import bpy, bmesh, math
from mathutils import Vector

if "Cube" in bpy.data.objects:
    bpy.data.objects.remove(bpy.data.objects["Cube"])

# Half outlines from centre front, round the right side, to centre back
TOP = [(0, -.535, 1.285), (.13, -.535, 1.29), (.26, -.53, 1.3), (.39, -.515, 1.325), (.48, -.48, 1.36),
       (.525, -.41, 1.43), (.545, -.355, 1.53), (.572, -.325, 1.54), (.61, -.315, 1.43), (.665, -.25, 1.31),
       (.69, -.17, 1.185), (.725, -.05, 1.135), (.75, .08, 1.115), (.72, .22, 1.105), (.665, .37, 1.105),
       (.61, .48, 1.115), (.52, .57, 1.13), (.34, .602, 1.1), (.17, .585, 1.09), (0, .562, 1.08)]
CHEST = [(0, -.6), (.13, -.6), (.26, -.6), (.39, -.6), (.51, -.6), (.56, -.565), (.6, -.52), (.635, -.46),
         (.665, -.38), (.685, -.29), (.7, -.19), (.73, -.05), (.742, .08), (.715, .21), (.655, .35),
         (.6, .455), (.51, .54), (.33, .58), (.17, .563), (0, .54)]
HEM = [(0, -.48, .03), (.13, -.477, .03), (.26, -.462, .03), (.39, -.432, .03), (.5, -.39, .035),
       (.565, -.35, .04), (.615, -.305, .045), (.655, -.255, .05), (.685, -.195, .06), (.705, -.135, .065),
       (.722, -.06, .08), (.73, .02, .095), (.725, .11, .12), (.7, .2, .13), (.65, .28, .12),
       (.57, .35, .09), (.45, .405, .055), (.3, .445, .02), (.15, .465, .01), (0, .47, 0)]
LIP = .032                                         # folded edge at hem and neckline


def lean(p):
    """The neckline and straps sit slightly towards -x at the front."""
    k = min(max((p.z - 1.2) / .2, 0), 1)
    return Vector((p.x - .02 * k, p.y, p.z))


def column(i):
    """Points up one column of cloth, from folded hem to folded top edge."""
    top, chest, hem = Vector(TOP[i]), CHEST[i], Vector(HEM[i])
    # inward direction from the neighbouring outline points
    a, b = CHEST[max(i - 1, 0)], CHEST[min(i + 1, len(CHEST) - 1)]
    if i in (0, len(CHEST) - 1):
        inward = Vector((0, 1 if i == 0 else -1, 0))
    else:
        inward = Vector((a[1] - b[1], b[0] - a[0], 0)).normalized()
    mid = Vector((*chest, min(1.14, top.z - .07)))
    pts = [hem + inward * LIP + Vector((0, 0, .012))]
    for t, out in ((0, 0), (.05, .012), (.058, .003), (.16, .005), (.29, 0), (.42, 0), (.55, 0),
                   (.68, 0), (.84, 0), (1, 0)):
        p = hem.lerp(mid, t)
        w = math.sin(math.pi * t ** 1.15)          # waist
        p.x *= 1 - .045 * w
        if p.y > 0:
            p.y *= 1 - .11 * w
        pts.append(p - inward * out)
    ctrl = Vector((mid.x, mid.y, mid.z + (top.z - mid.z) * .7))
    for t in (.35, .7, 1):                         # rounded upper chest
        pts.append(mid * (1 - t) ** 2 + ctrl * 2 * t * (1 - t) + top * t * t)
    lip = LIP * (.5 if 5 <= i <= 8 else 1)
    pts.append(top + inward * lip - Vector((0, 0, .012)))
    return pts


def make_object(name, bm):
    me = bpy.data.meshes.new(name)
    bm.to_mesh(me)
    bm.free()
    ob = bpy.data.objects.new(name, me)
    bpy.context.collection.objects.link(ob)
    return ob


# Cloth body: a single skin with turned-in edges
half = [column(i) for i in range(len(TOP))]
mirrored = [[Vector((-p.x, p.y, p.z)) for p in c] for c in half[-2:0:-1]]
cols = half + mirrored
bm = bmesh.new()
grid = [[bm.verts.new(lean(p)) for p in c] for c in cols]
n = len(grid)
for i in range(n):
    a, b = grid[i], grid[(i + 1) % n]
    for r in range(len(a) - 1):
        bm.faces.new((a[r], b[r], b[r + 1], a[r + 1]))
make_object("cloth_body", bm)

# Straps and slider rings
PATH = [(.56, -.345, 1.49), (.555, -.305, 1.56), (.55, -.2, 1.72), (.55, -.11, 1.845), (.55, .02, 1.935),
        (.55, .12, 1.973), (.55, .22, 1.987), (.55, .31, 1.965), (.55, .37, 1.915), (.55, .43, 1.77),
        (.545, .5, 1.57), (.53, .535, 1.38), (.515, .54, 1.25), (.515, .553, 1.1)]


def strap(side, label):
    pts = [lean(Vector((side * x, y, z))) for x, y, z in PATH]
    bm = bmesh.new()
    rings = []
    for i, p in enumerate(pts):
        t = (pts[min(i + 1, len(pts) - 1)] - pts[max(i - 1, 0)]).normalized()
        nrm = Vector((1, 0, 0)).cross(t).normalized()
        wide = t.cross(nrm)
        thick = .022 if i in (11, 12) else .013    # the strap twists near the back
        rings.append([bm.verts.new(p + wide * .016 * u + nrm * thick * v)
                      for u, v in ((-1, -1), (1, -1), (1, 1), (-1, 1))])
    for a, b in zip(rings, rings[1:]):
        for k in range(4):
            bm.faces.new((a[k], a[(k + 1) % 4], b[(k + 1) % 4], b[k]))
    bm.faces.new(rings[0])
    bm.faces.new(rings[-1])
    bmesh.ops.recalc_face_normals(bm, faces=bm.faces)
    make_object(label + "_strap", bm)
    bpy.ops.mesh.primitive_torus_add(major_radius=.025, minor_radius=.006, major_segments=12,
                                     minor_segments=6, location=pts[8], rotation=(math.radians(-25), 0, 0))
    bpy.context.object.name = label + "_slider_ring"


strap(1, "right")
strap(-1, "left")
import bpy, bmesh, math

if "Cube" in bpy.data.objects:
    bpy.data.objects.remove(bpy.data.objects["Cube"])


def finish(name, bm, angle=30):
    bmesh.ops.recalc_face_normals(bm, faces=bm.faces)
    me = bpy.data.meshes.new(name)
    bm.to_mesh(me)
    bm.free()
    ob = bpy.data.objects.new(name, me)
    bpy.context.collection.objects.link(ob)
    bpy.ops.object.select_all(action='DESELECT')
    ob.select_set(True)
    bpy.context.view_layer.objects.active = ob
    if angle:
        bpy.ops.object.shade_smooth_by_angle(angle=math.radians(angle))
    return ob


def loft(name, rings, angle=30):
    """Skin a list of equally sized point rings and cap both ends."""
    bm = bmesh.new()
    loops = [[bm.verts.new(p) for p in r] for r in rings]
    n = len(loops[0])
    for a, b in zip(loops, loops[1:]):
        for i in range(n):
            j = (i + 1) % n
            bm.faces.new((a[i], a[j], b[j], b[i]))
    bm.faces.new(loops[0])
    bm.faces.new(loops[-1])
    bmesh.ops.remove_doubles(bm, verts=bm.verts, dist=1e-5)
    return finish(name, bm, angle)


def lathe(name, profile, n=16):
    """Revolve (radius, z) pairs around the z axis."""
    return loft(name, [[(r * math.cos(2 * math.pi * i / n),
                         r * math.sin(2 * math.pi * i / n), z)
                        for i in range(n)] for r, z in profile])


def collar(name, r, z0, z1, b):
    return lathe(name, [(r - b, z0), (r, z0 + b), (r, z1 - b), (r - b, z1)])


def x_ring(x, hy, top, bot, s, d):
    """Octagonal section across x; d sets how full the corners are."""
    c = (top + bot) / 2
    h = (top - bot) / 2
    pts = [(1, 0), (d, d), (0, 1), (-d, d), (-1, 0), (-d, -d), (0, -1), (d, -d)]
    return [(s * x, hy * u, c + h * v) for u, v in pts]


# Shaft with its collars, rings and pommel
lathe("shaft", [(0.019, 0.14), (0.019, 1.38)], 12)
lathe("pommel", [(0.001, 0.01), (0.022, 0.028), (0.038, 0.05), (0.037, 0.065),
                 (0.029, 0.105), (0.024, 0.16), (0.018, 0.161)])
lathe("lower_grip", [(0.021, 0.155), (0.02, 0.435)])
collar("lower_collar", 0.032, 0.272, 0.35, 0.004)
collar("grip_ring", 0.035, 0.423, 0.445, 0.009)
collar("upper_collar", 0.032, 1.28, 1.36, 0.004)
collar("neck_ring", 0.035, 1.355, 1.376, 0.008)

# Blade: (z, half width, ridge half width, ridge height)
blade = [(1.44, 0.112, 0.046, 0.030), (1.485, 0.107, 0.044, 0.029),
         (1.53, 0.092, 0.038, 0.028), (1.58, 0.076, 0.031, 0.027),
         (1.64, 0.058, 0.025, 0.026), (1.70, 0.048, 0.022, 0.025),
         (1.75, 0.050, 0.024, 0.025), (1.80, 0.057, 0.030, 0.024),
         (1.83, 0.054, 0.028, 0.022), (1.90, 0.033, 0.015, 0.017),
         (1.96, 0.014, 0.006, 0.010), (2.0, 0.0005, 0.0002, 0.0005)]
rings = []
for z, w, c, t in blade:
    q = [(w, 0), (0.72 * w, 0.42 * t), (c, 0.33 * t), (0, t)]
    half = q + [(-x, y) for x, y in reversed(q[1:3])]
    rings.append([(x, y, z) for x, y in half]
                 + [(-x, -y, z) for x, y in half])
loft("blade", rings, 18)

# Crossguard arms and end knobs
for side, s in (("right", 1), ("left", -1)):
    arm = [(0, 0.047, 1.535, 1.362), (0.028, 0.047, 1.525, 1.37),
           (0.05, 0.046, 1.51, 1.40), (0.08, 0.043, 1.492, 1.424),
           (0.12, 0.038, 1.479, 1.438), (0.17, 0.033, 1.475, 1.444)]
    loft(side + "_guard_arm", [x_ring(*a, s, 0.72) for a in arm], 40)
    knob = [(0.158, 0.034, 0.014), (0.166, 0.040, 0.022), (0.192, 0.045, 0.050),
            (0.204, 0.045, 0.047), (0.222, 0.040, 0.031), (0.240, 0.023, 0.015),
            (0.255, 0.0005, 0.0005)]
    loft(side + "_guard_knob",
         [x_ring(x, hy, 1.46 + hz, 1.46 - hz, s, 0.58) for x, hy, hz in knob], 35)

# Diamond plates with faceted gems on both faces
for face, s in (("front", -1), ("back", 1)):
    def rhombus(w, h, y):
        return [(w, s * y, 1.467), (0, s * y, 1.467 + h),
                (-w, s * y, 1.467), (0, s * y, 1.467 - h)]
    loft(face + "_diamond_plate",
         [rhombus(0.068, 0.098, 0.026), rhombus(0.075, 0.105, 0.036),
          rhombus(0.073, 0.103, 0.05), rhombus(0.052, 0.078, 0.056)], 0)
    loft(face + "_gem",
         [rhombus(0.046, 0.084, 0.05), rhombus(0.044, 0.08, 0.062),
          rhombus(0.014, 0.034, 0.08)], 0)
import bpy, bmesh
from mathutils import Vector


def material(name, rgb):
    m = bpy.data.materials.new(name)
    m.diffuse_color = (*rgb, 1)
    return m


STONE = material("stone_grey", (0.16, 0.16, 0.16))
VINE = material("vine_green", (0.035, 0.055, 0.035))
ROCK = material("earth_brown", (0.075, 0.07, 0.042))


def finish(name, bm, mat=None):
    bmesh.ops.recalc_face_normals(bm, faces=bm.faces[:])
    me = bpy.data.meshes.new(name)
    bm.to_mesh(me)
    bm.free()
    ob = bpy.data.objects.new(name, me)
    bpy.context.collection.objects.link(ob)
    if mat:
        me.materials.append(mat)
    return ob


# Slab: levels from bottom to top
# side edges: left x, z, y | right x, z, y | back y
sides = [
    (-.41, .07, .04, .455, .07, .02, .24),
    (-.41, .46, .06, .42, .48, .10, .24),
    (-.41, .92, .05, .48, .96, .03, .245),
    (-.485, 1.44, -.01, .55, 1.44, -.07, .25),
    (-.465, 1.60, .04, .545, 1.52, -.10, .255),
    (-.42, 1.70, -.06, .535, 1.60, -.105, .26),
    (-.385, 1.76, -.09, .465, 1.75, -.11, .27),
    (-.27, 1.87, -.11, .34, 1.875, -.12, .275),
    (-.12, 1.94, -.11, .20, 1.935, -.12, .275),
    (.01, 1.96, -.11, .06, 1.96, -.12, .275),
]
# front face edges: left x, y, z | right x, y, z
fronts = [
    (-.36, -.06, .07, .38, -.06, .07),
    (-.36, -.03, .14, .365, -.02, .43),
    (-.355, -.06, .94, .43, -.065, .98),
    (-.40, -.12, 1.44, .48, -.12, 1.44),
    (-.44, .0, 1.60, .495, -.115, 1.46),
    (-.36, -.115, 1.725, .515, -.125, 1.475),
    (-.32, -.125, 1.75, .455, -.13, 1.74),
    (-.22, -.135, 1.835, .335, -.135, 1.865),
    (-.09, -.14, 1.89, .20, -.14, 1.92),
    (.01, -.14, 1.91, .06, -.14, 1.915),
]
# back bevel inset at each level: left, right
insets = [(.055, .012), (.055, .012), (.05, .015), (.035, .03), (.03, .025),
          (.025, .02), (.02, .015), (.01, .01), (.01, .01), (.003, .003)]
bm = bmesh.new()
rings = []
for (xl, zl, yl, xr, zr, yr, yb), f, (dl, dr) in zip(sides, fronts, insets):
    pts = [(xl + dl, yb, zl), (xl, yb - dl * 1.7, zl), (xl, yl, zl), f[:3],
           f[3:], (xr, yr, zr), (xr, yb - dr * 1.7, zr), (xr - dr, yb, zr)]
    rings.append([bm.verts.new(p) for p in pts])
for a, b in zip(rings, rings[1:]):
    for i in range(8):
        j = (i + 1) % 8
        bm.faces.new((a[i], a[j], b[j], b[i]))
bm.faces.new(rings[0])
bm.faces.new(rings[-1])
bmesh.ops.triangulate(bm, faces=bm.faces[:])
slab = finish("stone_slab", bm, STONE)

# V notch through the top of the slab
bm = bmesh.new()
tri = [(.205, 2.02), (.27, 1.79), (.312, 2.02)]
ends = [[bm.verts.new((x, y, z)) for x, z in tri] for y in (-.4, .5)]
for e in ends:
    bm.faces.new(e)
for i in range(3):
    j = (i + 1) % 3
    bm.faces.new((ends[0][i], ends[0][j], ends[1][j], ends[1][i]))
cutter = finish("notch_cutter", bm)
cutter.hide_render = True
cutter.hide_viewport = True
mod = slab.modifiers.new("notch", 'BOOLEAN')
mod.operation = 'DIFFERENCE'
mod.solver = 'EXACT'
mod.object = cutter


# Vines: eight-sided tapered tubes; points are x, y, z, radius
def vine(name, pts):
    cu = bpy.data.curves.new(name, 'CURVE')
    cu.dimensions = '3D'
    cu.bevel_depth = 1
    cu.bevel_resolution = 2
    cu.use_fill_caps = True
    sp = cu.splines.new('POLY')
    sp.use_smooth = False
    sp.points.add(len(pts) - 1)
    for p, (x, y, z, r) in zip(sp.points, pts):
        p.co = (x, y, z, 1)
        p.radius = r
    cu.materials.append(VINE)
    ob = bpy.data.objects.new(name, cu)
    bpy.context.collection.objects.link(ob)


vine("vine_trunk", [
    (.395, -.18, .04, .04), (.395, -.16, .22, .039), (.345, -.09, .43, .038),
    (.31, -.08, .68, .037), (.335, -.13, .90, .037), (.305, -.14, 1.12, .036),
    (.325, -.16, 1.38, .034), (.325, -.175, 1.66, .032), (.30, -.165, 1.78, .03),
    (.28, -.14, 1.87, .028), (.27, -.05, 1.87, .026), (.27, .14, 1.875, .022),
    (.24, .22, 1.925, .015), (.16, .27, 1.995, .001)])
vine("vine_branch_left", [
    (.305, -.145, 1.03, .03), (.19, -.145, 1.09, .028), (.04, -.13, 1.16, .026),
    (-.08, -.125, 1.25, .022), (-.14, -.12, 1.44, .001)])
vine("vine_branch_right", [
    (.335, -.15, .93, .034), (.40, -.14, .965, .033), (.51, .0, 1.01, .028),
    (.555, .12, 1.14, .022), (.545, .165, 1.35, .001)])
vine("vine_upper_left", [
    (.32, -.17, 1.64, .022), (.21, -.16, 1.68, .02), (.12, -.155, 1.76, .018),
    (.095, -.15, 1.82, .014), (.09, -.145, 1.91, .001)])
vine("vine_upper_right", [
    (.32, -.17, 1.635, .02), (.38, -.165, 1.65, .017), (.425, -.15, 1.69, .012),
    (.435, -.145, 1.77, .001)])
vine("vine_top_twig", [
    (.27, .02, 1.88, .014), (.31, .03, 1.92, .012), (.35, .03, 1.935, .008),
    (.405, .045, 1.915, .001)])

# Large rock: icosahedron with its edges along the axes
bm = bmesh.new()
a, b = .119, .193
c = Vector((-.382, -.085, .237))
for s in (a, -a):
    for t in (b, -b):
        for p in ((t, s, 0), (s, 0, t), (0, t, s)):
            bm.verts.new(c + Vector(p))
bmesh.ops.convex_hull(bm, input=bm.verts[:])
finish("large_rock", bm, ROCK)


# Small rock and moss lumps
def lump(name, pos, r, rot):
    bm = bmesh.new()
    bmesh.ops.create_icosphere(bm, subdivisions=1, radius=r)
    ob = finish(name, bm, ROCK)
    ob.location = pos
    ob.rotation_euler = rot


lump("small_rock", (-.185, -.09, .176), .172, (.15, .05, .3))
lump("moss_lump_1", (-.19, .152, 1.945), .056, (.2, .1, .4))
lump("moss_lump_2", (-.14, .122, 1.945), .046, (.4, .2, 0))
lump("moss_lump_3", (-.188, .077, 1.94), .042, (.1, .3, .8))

____

• Work order: Return exactly, please, the lines of the material from the first one down to and including the line where "(.15, .465, .01), (0, .47, 0)]" appears.

• Answer box:
import bpy, bmesh, math
from mathutils import Vector

if "Cube" in bpy.data.objects:
    bpy.data.objects.remove(bpy.data.objects["Cube"])

# Half outlines from centre front, round the right side, to centre back
TOP = [(0, -.535, 1.285), (.13, -.535, 1.29), (.26, -.53, 1.3), (.39, -.515, 1.325), (.48, -.48, 1.36),
       (.525, -.41, 1.43), (.545, -.355, 1.53), (.572, -.325, 1.54), (.61, -.315, 1.43), (.665, -.25, 1.31),
       (.69, -.17, 1.185), (.725, -.05, 1.135), (.75, .08, 1.115), (.72, .22, 1.105), (.665, .37, 1.105),
       (.61, .48, 1.115), (.52, .57, 1.13), (.34, .602, 1.1), (.17, .585, 1.09), (0, .562, 1.08)]
CHEST = [(0, -.6), (.13, -.6), (.26, -.6), (.39, -.6), (.51, -.6), (.56, -.565), (.6, -.52), (.635, -.46),
         (.665, -.38), (.685, -.29), (.7, -.19), (.73, -.05), (.742, .08), (.715, .21), (.655, .35),
         (.6, .455), (.51, .54), (.33, .58), (.17, .563), (0, .54)]
HEM = [(0, -.48, .03), (.13, -.477, .03), (.26, -.462, .03), (.39, -.432, .03), (.5, -.39, .035),
       (.565, -.35, .04), (.615, -.305, .045), (.655, -.255, .05), (.685, -.195, .06), (.705, -.135, .065),
       (.722, -.06, .08), (.73, .02, .095), (.725, .11, .12), (.7, .2, .13), (.65, .28, .12),
       (.57, .35, .09), (.45, .405, .055), (.3, .445, .02), (.15, .465, .01), (0, .47, 0)]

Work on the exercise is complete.